Participants at the recent conference of the ICOM International Committee for Museums of Ethnography in Seoul were able to see one of the newest sections of the National Folk Museum of Korea: Memory Lane.
Memory Lane is a series of reconstructed shops from recent Korean history - the 1960's and 70's. A comic book store, record shop, barber shop, cafe, clothing store. Museum visitors can see 'normal' buildings filled with 'normal' wares of the period. Which can be quite exotic for the majority of visitors to the museum - both foriegners and young Koreans. From my own observations earlier this week, memory Lane offers the opportunity for Koreans who experienced the 60's and 70's to share these experiences with their children and friends.
Koreans are not the only ones involved in documenting contemporary society. A similar project is the reconstructed apartment building at the Norwegian Museum of Cultural History, showing authentic apartment interiors from the time of Ibsen to a Pakistani-Norwegian home from 2002.
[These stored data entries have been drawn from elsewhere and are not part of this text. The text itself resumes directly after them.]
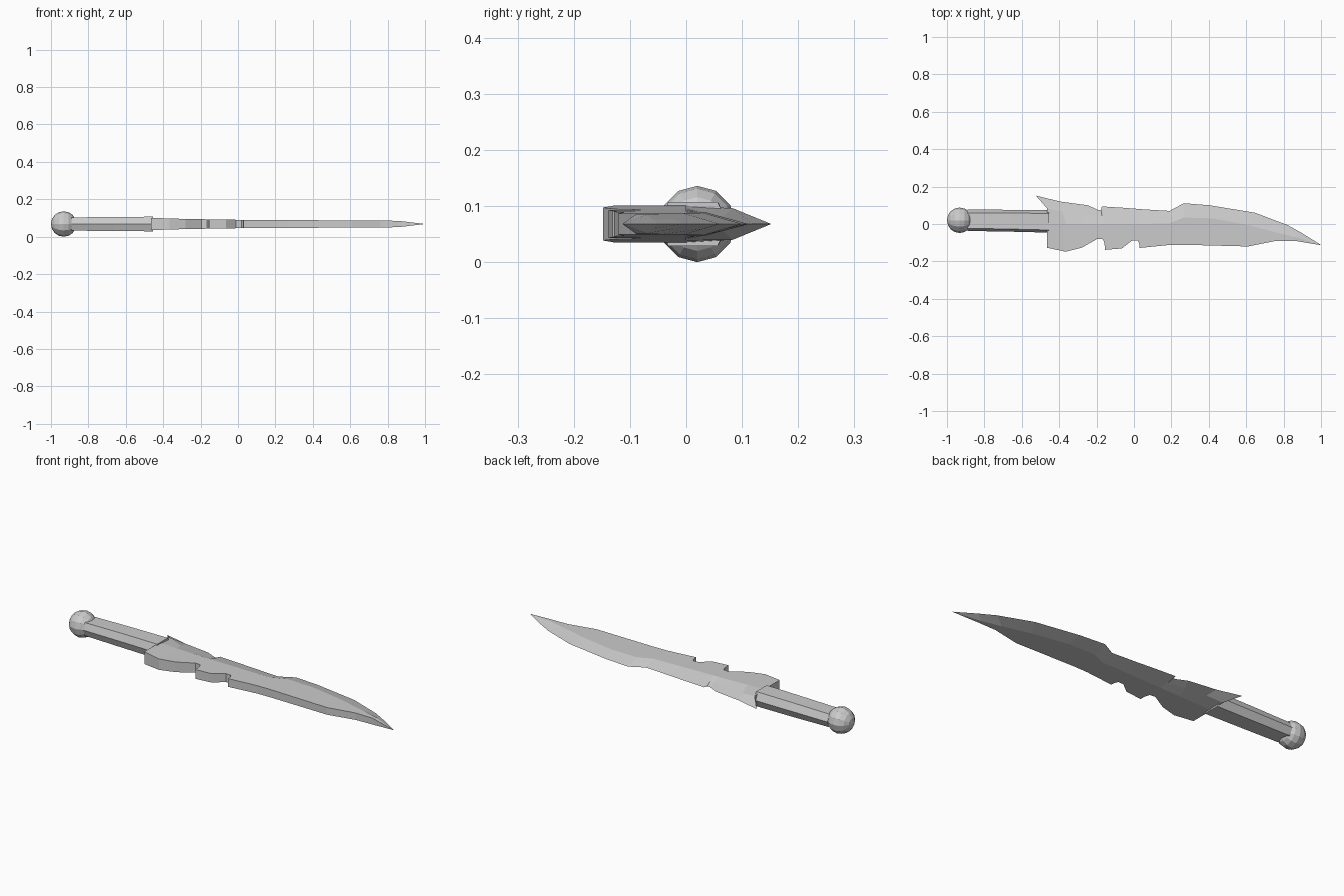
import bpy, bmesh, math
from mathutils import Matrix

if "Cube" in bpy.data.objects:
    bpy.data.objects.remove(bpy.data.objects["Cube"])

ZC = 0.068   # height of the mid plane


def finish(bm, name):
    bmesh.ops.remove_doubles(bm, verts=bm.verts, dist=1e-5)
    bmesh.ops.recalc_face_normals(bm, faces=bm.faces)
    me = bpy.data.meshes.new(name)
    bm.to_mesh(me)
    bm.free()
    ob = bpy.data.objects.new(name, me)
    bpy.context.collection.objects.link(ob)
    return ob


def loft(rings, name):
    """Skin closed rings of equal length and cap both ends."""
    bm = bmesh.new()
    rows = [[bm.verts.new(p) for p in r] for r in rings]
    n = len(rows[0])
    for a, b in zip(rows, rows[1:]):
        for i in range(n):
            j = (i + 1) % n
            bm.faces.new((a[i], a[j], b[j], b[i]))
    bm.faces.new(rows[0])
    bm.faces.new(rows[-1])
    return finish(bm, name)


def half_thickness(x):
    pts = [(-0.465, 0.033), (-0.33, 0.028), (0.03, 0.022), (0.85, 0.018), (1.0, 0.0)]
    for (x0, h0), (x1, h1) in zip(pts, pts[1:]):
        if x <= x1:
            return h0 + (h1 - h0) * (x - x0) / (x1 - x0)
    return 0.0


# Blade sections: back x, back y, ridge y, cutting edge x, cutting edge y
sections = [
    (-0.465, -0.127, 0.0, -0.525, 0.152),
    (-0.365, -0.148, 0.0, -0.395, 0.12),
    (-0.28, -0.127, 0.0, -0.246, 0.1),
    (-0.195, -0.079, 0.0, -0.192, 0.075),
    (-0.165, -0.082, 0.0, -0.176, 0.073),
    (-0.157, -0.105, 0.0, -0.172, 0.094),
    (-0.155, -0.138, 0.0, -0.14, 0.092),
    (-0.065, -0.131, 0.0, -0.06, 0.087),
    (-0.01, -0.088, 0.0, -0.01, 0.083),
    (0.02, -0.088, 0.0, 0.02, 0.081),
    (0.028, -0.105, 0.0, 0.03, 0.08),
    (0.03, -0.128, 0.0, 0.04, 0.079),
    (0.19, -0.112, 0.003, 0.19, 0.07),
    (0.267, -0.111, 0.035, 0.267, 0.111),
    (0.42, -0.115, 0.03, 0.406, 0.1),
    (0.61, -0.12, -0.005, 0.647, 0.06),
    (0.76, -0.09, -0.045, 0.82, -0.005),
    (0.86, -0.09, -0.07, 0.9, -0.05),
    (0.998, -0.113, -0.1125, 1.0, -0.112),
]
rings = []
for k, (bx, by, ry, ex, ey) in enumerate(sections):
    h = half_thickness(bx)
    mx, my, mh = bx * 0.45 + ex * 0.55, ry * 0.45 + ey * 0.55, h * 0.45
    if k == 0:               # blunt heel corner beside the swept spur
        mx, mh = bx, 0.028
    rings.append([(bx, by, ZC - h), (bx, by, ZC + h), (bx, ry, ZC + h),
                  (mx, my, ZC + mh), (ex, ey, ZC), (mx, my, ZC - mh),
                  (bx, ry, ZC - h)])
loft(rings, "blade")

# Six-sided grip, widening slightly towards the blade
grip = []
for x, lo, hi, h in [(-0.89, -0.037, 0.077, 0.035), (-0.66, -0.041, 0.076, 0.038),
                     (-0.455, -0.046, 0.075, 0.039)]:
    grip.append([(x, lo, ZC), (x, lo + 0.014, ZC + h), (x, hi - 0.018, ZC + h),
                 (x, hi, ZC), (x, hi - 0.018, ZC - h), (x, lo + 0.014, ZC - h)])
loft(grip, "grip")

# Faceted ball pommel
bm = bmesh.new()
bmesh.ops.create_uvsphere(bm, u_segments=12, v_segments=8, radius=0.068,
                          matrix=Matrix.Translation((-0.932, 0.02, ZC))
                          @ Matrix.Rotation(math.pi / 2, 4, 'Y'))
finish(bm, "pommel")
The Korean and Norwegian projects each underscore the ephemeral qualities of time. We see the results of recent periods all around us, but when we try to actively recreate them (such as finding authentic linoleum from the 1980's, or a battery for a mobile phone made in 2005), the blank face of the linoleum seller or the phone store woman tell us that consumer products are generally consumed, not carried on for the future. Museums have a niche that they can fill here, as long as they can grab ahold of time while it continually fades around us.